This I share for Dan. Our friend Melanie Bassett read this favorite poem at our wedding 24 years ago last New Year’s Eve. We were, against all odds, still hopeful for a good married life after my three failed marriages and his divorce after eighteen years and four hardy, smart and challenging McMullen children. He was nearly 52 and I was 40. It’s hard to be hopeful when you’ve seen more failure in your relationships than anyone ever warned could happen. Those failures want to force cynicism into our hearts like cement hardening us, making it more than a little difficult to hang on to any part of our innocence. But we tried: I put on my brave-flowered dress and Dan matched my call with his tuxedo, Father Charlie donned his robes, and we try and we continue to try, and we have succeeded.
THE CARTOGRAPHER’S WEDDING
Nobody knows what love is anymore —
not the groom in his rental suit
flushed with desire, not the bride
blushing in her one-day dress and flowers
smouldering with the fires of expectation.
Nobody knows, and I least of all.
Still, we are here, against all reason,
the products of that ancient spoken
or unspoken vow. To the east, across
nearly insurmountable summits caked
with snow, the Great Plains rise
and fall while we continue to remain
steady as November rain, having grown
accustomed to a cold that never freezes,
to a shade of deep, spectacular green
intact, season after season. And so we find
ourselves outside in fog, in hoarfrost,
in rain or snow, living as we do
at the edge of a continent or a dream,
living perhaps with our hearts
not in our hands, but on our lips,
although they are seldom spoken.
(Friendship hereabouts is assumed
like an old mackinaw or a blanket.)
But that time comes, and it will come,
when you try to recite the names
or find the odd, almost familiar faces
that move beyond the old events, like fog,
that made you what you are. The years
that disappeared like falling stars
are lovely to remember. And there will
be time aplenty for flowers on a grave.
No, nobody knows what love is. Nobody
understands the past. Saddled with
all the hopes that will outlast
a lifetime’s dedication, we,
groom, bride, friend and friend–
we step into the day amazed to find our-

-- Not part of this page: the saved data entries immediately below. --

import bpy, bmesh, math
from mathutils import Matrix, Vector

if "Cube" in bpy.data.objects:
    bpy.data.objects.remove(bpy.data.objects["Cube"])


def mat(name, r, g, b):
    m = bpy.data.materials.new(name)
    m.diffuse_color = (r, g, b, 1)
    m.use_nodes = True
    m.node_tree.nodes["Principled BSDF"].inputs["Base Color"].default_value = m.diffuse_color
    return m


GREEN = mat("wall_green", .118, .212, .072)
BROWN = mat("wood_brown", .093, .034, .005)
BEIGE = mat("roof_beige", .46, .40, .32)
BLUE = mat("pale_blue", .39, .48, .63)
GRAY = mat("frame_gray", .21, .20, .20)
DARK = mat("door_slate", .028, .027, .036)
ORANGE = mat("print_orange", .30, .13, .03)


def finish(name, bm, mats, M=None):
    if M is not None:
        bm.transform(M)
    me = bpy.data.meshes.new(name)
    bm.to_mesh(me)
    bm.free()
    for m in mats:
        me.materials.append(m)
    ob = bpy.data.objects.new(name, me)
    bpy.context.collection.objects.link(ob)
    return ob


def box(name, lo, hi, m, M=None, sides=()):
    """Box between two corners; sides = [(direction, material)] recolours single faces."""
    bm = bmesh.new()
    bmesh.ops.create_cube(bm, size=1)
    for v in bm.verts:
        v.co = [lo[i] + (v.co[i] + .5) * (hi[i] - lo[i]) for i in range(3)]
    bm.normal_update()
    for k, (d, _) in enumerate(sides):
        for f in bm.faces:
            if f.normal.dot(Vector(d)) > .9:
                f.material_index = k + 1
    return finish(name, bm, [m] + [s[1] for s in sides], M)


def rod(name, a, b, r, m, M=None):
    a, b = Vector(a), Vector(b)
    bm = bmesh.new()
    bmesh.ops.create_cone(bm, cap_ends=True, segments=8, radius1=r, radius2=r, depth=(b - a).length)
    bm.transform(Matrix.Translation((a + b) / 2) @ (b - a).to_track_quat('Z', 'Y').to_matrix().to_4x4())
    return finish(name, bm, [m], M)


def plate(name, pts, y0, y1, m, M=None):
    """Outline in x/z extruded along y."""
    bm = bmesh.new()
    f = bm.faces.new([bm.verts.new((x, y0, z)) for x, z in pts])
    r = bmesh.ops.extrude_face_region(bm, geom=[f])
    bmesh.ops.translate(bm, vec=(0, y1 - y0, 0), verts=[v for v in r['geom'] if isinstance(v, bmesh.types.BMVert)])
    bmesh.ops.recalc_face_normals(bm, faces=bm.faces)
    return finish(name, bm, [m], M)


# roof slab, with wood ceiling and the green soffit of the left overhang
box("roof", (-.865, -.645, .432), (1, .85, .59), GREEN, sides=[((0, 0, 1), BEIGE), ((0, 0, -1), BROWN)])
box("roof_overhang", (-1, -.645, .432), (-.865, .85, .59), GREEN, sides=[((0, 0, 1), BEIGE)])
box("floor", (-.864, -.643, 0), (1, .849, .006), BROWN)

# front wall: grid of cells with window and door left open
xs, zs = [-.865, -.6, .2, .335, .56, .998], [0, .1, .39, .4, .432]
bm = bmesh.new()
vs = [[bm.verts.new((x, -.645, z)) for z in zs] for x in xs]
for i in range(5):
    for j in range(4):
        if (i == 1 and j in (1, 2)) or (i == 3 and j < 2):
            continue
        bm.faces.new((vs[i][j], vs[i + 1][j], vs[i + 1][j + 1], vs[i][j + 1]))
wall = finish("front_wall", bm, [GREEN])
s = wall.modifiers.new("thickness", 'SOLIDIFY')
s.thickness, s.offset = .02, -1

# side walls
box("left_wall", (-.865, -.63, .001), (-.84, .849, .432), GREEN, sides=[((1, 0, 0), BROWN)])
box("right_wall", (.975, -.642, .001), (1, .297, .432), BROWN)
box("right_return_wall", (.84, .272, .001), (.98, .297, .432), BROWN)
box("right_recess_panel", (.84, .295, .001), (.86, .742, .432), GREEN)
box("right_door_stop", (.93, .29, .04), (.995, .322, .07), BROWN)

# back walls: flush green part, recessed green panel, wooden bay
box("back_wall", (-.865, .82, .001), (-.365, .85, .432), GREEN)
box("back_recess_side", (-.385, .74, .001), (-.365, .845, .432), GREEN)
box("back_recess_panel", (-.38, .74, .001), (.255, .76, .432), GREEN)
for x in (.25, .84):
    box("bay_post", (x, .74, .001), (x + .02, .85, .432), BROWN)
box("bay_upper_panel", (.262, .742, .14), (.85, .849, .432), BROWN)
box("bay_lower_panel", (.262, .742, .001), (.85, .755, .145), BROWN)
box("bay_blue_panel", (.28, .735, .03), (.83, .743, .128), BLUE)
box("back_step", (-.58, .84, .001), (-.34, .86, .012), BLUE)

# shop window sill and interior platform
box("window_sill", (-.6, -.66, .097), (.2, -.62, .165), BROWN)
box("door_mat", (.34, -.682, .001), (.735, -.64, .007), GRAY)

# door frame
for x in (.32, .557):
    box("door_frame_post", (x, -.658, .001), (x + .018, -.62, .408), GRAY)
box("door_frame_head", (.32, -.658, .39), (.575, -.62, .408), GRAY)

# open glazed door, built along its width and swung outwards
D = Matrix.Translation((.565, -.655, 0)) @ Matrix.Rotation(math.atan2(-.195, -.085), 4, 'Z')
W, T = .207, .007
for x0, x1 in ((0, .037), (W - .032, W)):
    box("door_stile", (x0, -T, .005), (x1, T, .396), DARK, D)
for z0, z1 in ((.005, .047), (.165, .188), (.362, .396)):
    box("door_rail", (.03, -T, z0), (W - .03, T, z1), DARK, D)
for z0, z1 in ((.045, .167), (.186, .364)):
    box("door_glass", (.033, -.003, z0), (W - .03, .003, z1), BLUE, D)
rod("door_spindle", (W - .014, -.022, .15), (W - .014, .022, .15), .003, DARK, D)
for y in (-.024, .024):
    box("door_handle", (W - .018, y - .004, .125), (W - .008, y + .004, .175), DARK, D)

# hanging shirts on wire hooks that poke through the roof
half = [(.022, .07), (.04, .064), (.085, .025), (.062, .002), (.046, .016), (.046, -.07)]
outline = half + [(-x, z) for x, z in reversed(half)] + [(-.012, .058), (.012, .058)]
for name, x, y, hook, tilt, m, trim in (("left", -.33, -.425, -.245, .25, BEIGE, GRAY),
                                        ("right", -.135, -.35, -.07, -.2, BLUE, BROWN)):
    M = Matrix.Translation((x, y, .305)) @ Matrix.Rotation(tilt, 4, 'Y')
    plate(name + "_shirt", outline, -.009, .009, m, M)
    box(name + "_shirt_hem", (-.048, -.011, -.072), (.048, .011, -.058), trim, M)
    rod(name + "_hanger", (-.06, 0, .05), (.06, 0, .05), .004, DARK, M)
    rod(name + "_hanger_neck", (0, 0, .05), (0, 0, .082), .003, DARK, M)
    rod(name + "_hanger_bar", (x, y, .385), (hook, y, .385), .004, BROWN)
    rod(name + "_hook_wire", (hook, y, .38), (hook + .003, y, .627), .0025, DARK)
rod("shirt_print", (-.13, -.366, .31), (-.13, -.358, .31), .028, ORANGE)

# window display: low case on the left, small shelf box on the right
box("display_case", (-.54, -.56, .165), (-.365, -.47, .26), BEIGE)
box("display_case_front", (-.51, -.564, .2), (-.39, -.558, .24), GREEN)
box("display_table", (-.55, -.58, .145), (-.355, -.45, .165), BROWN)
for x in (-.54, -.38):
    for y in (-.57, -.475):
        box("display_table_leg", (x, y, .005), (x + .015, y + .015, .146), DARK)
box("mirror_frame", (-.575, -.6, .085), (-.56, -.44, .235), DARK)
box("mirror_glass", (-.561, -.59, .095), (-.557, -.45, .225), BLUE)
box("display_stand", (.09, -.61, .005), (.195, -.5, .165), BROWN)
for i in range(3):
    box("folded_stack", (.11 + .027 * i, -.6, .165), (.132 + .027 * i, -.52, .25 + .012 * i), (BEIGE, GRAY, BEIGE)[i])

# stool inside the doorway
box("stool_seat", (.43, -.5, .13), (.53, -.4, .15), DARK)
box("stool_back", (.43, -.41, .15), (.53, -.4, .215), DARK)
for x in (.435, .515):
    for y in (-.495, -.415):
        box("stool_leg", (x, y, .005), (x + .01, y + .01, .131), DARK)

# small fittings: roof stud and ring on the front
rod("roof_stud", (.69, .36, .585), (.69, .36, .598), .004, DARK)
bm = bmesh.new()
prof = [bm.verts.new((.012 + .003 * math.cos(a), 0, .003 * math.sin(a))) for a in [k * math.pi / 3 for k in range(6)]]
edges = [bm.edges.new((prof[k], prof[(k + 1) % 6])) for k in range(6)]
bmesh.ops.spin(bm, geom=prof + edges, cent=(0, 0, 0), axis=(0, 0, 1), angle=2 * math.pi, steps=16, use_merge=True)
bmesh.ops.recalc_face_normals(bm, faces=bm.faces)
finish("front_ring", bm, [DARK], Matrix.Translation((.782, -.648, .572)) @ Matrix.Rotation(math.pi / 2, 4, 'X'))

selves among companions eager to weather
the winds of change that turn us
heavenward, poor fools together,
never to learn what love is, we
who map the country where it lives.